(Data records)

========

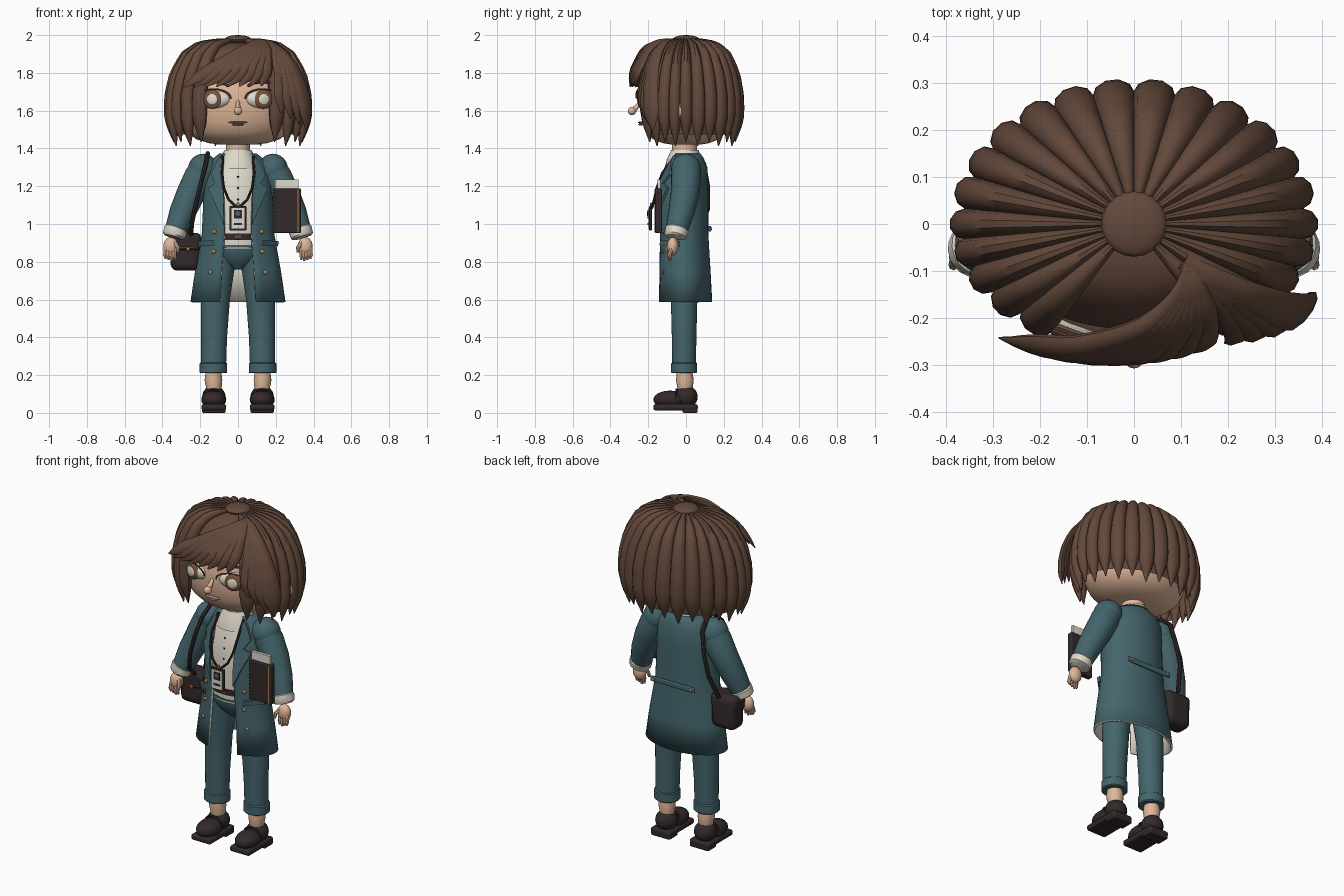
import bpy, math
from math import sin, cos, pi, radians
from mathutils import Vector, Euler

cube = bpy.data.objects.get("Cube")
if cube:
    bpy.data.objects.remove(cube)


def material(name, *rgb):
    m = bpy.data.materials.new(name)
    m.use_nodes = True
    m.diffuse_color = (*rgb, 1)
    m.node_tree.nodes["Principled BSDF"].inputs["Base Color"].default_value = (*rgb, 1)
    return m


HAIR = material("hair brown", .125, .066, .043)
TEAL = material("coat teal", .058, .13, .15)
CREAM = material("cream cloth", .74, .7, .6)
SKIN = material("skin", .74, .47, .32)
DARK = material("dark leather", .032, .022, .023)
GOLD = material("brass", .4, .21, .06)
IRIS = material("iris brown", .19, .092, .042)
LIPS = material("lip rose", .4, .22, .17)
parts = []


def mesh(name, verts, faces, *mats):
    me = bpy.data.meshes.new(name)
    me.from_pydata([tuple(v) for v in verts], [], faces)
    for m in mats:
        me.materials.append(m)
    ob = bpy.data.objects.new(name, me)
    bpy.context.collection.objects.link(ob)
    parts.append(ob)
    return ob


def loft(name, rings, mat, closed=True, caps=True):
    n = len(rings[0])
    faces = [(r * n + i, r * n + (i + 1) % n, (r + 1) * n + (i + 1) % n, (r + 1) * n + i)
             for r in range(len(rings) - 1) for i in range(n if closed else n - 1)]
    if caps:
        faces += [tuple(reversed(range(n))), tuple(range((len(rings) - 1) * n, len(rings) * n))]
    return mesh(name, [v for ring in rings for v in ring], faces, mat)


def column(name, rows, mat, n=32):
    # rows of (z, centre x, centre y, radius x, radius y)
    return loft(name, [[(cx + rx * sin(2 * pi * i / n), cy - ry * cos(2 * pi * i / n), z)
                        for i in range(n)] for z, cx, cy, rx, ry in rows], mat)


def sweep(name, pts, radii, mat, n=12):
    pts = [Vector(p) for p in pts]
    rings = []
    for i, p in enumerate(pts):
        d = (pts[min(i + 1, len(pts) - 1)] - pts[max(i - 1, 0)]).normalized()
        side = d.cross(Vector((0, 1, 0))).normalized()
        up = side.cross(d)
        r = radii[i] if isinstance(radii, list) else radii
        rings.append([p + r * (side * cos(2 * pi * k / n) - up * sin(2 * pi * k / n)) for k in range(n)])
    return loft(name, rings, mat)


def ball(name, loc, size, mat, rot=0, n=20):
    rings = [[Euler((0, 0, rot)).to_matrix() @ Vector((size[0] * sin(a) * cos(2 * pi * i / n),
              size[1] * sin(a) * sin(2 * pi * i / n), -size[2] * cos(a))) + Vector(loc)
              for i in range(n)] for a in [pi * (k + .05) / 12.1 for k in range(13)]]
    return loft(name, rings, mat)


def box(name, loc, size, mat, bevel=0.0):
    bpy.ops.mesh.primitive_cube_add(size=1, location=loc)
    ob = bpy.context.object
    ob.name, ob.scale = name, size
    ob.data.materials.append(mat)
    bpy.ops.object.transform_apply(location=False, rotation=False, scale=True)
    if bevel:
        mod = ob.modifiers.new("bevel", "BEVEL")
        mod.width, mod.segments = bevel, 3
    parts.append(ob)
    return ob


def interp(table, x, col):
    for a, b in zip(table, table[1:]):
        if x <= b[0]:
            return a[col] + (b[col] - a[col]) * max(0, (x - a[0]) / (b[0] - a[0]))
    return table[-1][col]


# Coat: open-fronted shell with cream lining; rows are z, radius x, radius y, centre y, half gap
COAT = [(.587, .252, .147, -.008, .095), (.75, .228, .14, -.01, .086), (.95, .192, .133, -.015, .072),
        (1.1, .185, .138, -.02, .075), (1.2, .182, .133, -.018, .08), (1.3, .168, .113, 0, .09),
        (1.345, .135, .095, 0, .085), (1.372, .1, .078, 0, .07)]
rings = []
for z, rx, ry, cy, gap in COAT:
    a0 = math.asin(gap / rx)
    rings.append([(rx * sin(a), cy - ry * cos(a), z) for a in
                  [a0 + (2 * pi - 2 * a0) * i / 40 for i in range(41)]])
coat = loft("coat", rings, TEAL, closed=False, caps=False)
coat.data.materials.append(CREAM)
shell = coat.modifiers.new("lining", "SOLIDIFY")
shell.thickness, shell.offset, shell.material_offset, shell.material_offset_rim = .012, -1, 1, 1


def coat_y(x, z):
    rx, ry, cy = (interp(COAT, z, c) for c in (1, 2, 3))
    return cy - ry * math.sqrt(max(.02, 1 - (x / rx) ** 2))


def plate(name, outline, mat, lift=.016, thick=.012):
    front = [(x, coat_y(x, z) - lift, z) for x, z in outline]
    n = len(front)
    verts = front + [(x, b + thick, z) for x, b, z in front]
    faces = [tuple(range(n)), tuple(reversed(range(n, 2 * n)))]
    faces += [(i, i + n, (i + 1) % n + n, (i + 1) % n) for i in range(n)]
    return mesh(name, verts, faces, mat)


# Shirt, neck, belt and hips
column("shirt", [(.87, 0, -.01, .15, .115), (1.1, 0, -.015, .15, .12), (1.25, 0, -.01, .145, .108),
                 (1.33, 0, 0, .11, .085)], CREAM)
column("shirt_collar", [(1.29, 0, -.012, .118, .1), (1.34, 0, -.01, .1, .092), (1.392, 0, -.006, .07, .073)], CREAM)
column("neck", [(1.33, 0, -.008, .064, .066), (1.46, 0, -.008, .062, .066)], SKIN)
column("belt", [(.915, 0, -.01, .155, .122), (.95, 0, -.01, .155, .122)], DARK)
box("belt_buckle", (0, -.134, .933), (.034, .008, .028), HAIR, .003)
column("hips", [(.76, 0, -.01, .03, .05), (.8, 0, -.01, .1, .09), (.85, 0, -.01, .15, .112),
                (.89, 0, -.01, .152, .117)], TEAL)
for i in range(3):
    ball("shirt_button", (0, -.136 + .006 * i, 1.13 + .06 * i), (.005, .004, .005), DARK, n=8)

arc = [pi * i / 12 for i in range(13)]
for s, side in ((1, "left_"), (-1, "right_")):
    # Legs and shoes
    column(side + "trouser_leg", [(.22, s * .13, -.01, .066, .062), (.4, s * .127, -.01, .069, .065),
                                  (.6, s * .12, -.01, .077, .07), (.84, s * .085, -.01, .078, .085)], TEAL)
    column(side + "trouser_cuff", [(.21, s * .13, -.01, .068, .064), (.215, s * .13, -.01, .073, .069),
                                   (.262, s * .13, -.01, .073, .069), (.268, s * .13, -.01, .066, .062)], TEAL)
    column(side + "ankle", [(.08, s * .128, -.005, .034, .034), (.14, s * .128, -.005, .042, .042),
                            (.175, s * .13, -.006, .047, .047), (.24, s * .13, -.008, .038, .038)], SKIN)
    box(side + "shoe_sole", (s * .128, -.055, .03), (.13, .235, .034), DARK, .012)
    box(side + "shoe_heel", (s * .128, .022, .022), (.125, .08, .044), DARK, .008)
    ball(side + "shoe_toe", (s * .128, -.085, .07), (.066, .088, .048), DARK)
    ball(side + "shoe_back", (s * .128, 0, .085), (.062, .062, .06), DARK)
    sweep(side + "shoe_trim", [(s * .128 + .055 * cos(a), -.05, .075 + .05 * sin(a)) for a in arc], .006, DARK, 6)
    # Sleeves, cuffs and hands
    ball(side + "shoulder", (s * .185, 0, 1.29), (.08, .08, .082), TEAL)
    sweep(side + "sleeve", [(s * x, y, z) for x, y, z in
          [(.17, 0, 1.32), (.205, 0, 1.25), (.25, -.005, 1.16), (.295, -.025, 1.06), (.33, -.05, .965)]],
          [.07, .08, .076, .069, .058], TEAL, 20)
    sweep(side + "sleeve_cuff", [(s * .325, -.046, .978), (s * .329, -.048, .97), (s * .34, -.056, .937),
                                 (s * .342, -.057, .93)], [.054, .063, .06, .05], CREAM, 20)
    ball(side + "palm", (s * .356, -.07, .882), (.039, .03, .048), SKIN)
    for i in range(4):
        x = s * (.334 + .016 * i)
        sweep(side + "finger", [(x, -.078, .87), (x + s * .003, -.088, .835), (x, -.084, .805 + .006 * abs(i - 1))],
              [.012, .011, .006], SKIN, 8)
    sweep(side + "thumb", [(s * .335, -.08, .9), (s * .318, -.1, .875), (s * .316, -.104, .85)],
          [.013, .011, .007], SKIN, 8)
    # Lapels, pocket flaps and buttons
    lapel = [(.072, .99), (.115, 1.09), (.158, 1.19), (.122, 1.215), (.145, 1.26), (.115, 1.33),
             (.09, 1.36), (.075, 1.25), (.078, 1.1)]
    plate(side + "lapel", [(s * x, z) for x, z in lapel], TEAL)
    flap = [(.128, .885), (.212, .882), (.215, .91), (.13, .913)]
    plate(side + "pocket_flap", [(s * x, z) for x, z in flap], TEAL, .022, .024)
    for x, z in ((.125, .96), (.128, .855), (.145, .745)):
        ball(side + "coat_button", (s * x, coat_y(x, z) - .003, z), (.012, .007, .012), GOLD, n=12)
    box(side + "back_belt_button", (s * .125, .131, .975), (.017, .014, .017), GOLD, .005)
    # Lanyard cord
    sweep(side + "lanyard", [(s * x, y, z) for x, y, z in [(.08, -.06, 1.36), (.085, -.125, 1.27),
          (.075, -.155, 1.19), (.05, -.168, 1.13), (.004, -.18, 1.085)]], .007, DARK, 8)
    # Eyes, brows and ears
    turn = s * radians(16)
    ball(side + "eye", (s * .128, -.208, 1.66), (.092, .042, .05), CREAM, turn)
    ball(side + "iris", (s * .135, -.238, 1.66), (.05, .015, .05), IRIS, turn)
    ball(side + "eye_glint", (s * .137, -.25, 1.66), (.029, .007, .029), CREAM, turn)
    sweep(side + "upper_lid", [(s * (.128 + .09 * cos(a)), -.232 + .03 * cos(a) - .012 * sin(a), 1.664 + .05 * sin(a))
                               for a in arc], .004, HAIR, 6)
    sweep(side + "brow", [(s * (.135 + .08 * cos(a)), -.23 + .03 * cos(a), 1.728 + .025 * sin(a))
                          for a in arc], .008, HAIR, 6)
    ball(side + "ear", (s * .345, -.02, 1.6), (.035, .03, .055), SKIN)

box("back_belt", (0, .126, .975), (.29, .014, .03), TEAL, .005)

# Head, nose and mouth
column("head", [(z, 0, 0, .31 * f, .245 * f) for z, f in
                [(1.42, .3), (1.428, .5), (1.45, .72), (1.49, .87), (1.54, .95), (1.6, .99), (1.67, 1),
                 (1.75, .94), (1.83, .8), (1.9, .5), (1.92, .2)]], SKIN, 40)
sweep("nose_bridge", [(0, -.232, 1.66), (0, -.252, 1.63), (0, -.28, 1.6)], [.007, .011, .016], SKIN)
ball("nose_tip", (0, -.286, 1.598), (.022, .022, .022), SKIN)
ball("upper_lip", (0, -.24, 1.538), (.05, .014, .0055), LIPS)
ball("lower_lip", (0, -.239, 1.527), (.032, .014, .006), LIPS)

# Hair: dome surface in angle (from the back) and distance down the profile
DOME = [(0, .05, 1.983), (.12, .3, 1.978), (.25, .56, 1.955), (.37, .76, 1.898), (.5, .91, 1.8),
        (.63, .98, 1.69), (.75, .985, 1.6), (.88, .96, 1.51), (1, .92, 1.425)]


def dome(t, s, grow=1.0):
    f, z = interp(DOME, s, 1) * grow, interp(DOME, s, 2)
    return Vector((.387 * f * sin(t), (.298 if cos(t) > 0 else .265) * f * cos(t), z + (grow - 1) * .2))


def lock(name, path, width, thick, steps=18, n=10):
    # path gives angle, distance and growth along the lock
    rings = []
    for k in range(steps + 1):
        u = k / steps
        t, s, grow = path(u)
        p = dome(t, s, grow)
        along = (dome(*path(min(u + .02, 1))) - dome(*path(max(u - .02, 0)))).normalized()
        out = Vector((p.x / .15, p.y / .1, (p.z - 1.62) / .13 if p.z > 1.62 else 0))
        across = along.cross(out).normalized()
        out = across.cross(along)
        taper = 1 if u < .78 else max(.08, 1 - ((u - .78) / .22) ** 1.6)
        w = width(t, s) * taper
        rings.append([p + across * w * cos(2 * pi * i / n) - out * thick * taper * min(1, .35 + 2 * u) *
                      sin(2 * pi * i / n) for i in range(n)])
    return loft(name, rings, HAIR)


GAP = 2 * pi / 26
spread = lambda t, s: max(.008, (dome(t + GAP / 2, s) - dome(t - GAP / 2, s)).length * .5)
for side in (1, -1):
    for k in range(11):
        t = side * GAP * (k + .5)
        stop = .97 + .03 * (k % 2)
        lock("hair_lock", lambda u, t=t, stop=stop: (t, .06 + (stop - .06) * u, .945), spread, .034)
ball("hair_crown", (0, 0, 1.978), (.07, .07, .022), HAIR)

# Scalp under the locks, cut away around the face
cols, rows = 64, 16
verts = [dome(2 * pi * c / cols, .9 * r / rows, .93) - Vector((0, 0, .008)) for r in range(rows + 1) for c in range(cols)]
faces = [(r * cols + c, (r + 1) * cols + c, (r + 1) * cols + (c + 1) % cols, r * cols + (c + 1) % cols)
         for r in range(rows) for c in range(cols)
         if r < 9 or cos(2 * pi * (c + .5) / cols) > -.72]
mesh("hair_scalp", verts, faces, HAIR)

# Swept fringe from an off-centre parting, flaring away from the face
part = radians(138)
for i in range(8):
    goal = radians(163 + 8 * i)
    lock("fringe_lock", lambda u, g=goal, i=i: (part + (g - part) * u ** .8, .19 + (.42 + .004 * i) * u,
                                                1.04 + (.08 + .012 * i) * u),
         lambda t, s: .014 + .07 * (s - .19), .02)
for i in range(4):
    goal = radians(146 - 7 * i)
    lock("side_fringe_lock", lambda u, g=goal, i=i: (part + (g - part) * u ** .7, .17 + (.62 + .06 * i) * u,
                                                     1.03 + (.05 + .05 * i) * u),
         lambda t, s: .016 + .035 * min(1, 2 * (s - .15)), .02)

# Shoulder bag with strap
box("bag", (-.278, .005, .85), (.158, .112, .195), DARK, .035)
box("bag_flap", (-.278, -.003, .905), (.164, .118, .095), DARK, .025)
box("bag_clasp", (-.265, -.064, .868), (.02, .008, .02), GOLD, .003)
sweep("bag_trim", [(-.345, -.062, .88), (-.275, -.064, .872), (-.205, -.062, .88)], .003, GOLD, 6)
sweep("bag_strap", [(-.25, -.03, .92), (-.245, -.11, 1), (-.225, -.13, 1.1), (-.195, -.125, 1.22), (-.17, -.095, 1.32),
                    (-.16, -.03, 1.375), (-.16, .03, 1.375), (-.175, .095, 1.32), (-.2, .115, 1.2),
                    (-.23, .115, 1.08), (-.26, .06, .94)], .012, DARK, 8)

# Notebook with loose pages and ring binding
box("notebook", (.259, -.145, 1.07), (.148, .036, .235), DARK, .006)
box("notebook_pages", (.258, -.143, 1.11), (.122, .018, .25), CREAM)
box("notebook_band", (.318, -.164, 1.07), (.005, .004, .23), GOLD)
for i in range(11):
    ball("binding_ring", (.192, -.163, .97 + .02 * i), (.006, .005, .004), GOLD, n=8)

# Name badge
box("badge_frame", (0, -.188, 1.03), (.088, .014, .13), DARK, .004)
box("badge_card", (0, -.197, 1.03), (.07, .005, .11), CREAM)
box("badge_photo", (0, -.201, 1.052), (.04, .004, .045), DARK)
ball("badge_portrait", (0, -.203, 1.054), (.014, .003, .016), TEAL, n=12)
box("badge_line", (0, -.201, 1), (.04, .004, .01), DARK)
box("badge_clip", (0, -.185, 1.1), (.016, .01, .025), GOLD, .002)

# Smooth shading with sharp edges kept
bpy.ops.object.select_all(action="DESELECT")
for ob in parts:
    ob.select_set(True)
bpy.context.view_layer.objects.active = parts[0]
bpy.ops.object.shade_smooth_by_angle(angle=radians(40))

========

◆ Exercise ◆
Count every line of the data in which the word "SKIN" appears, and report only the total.

◆ Answer below ◆
10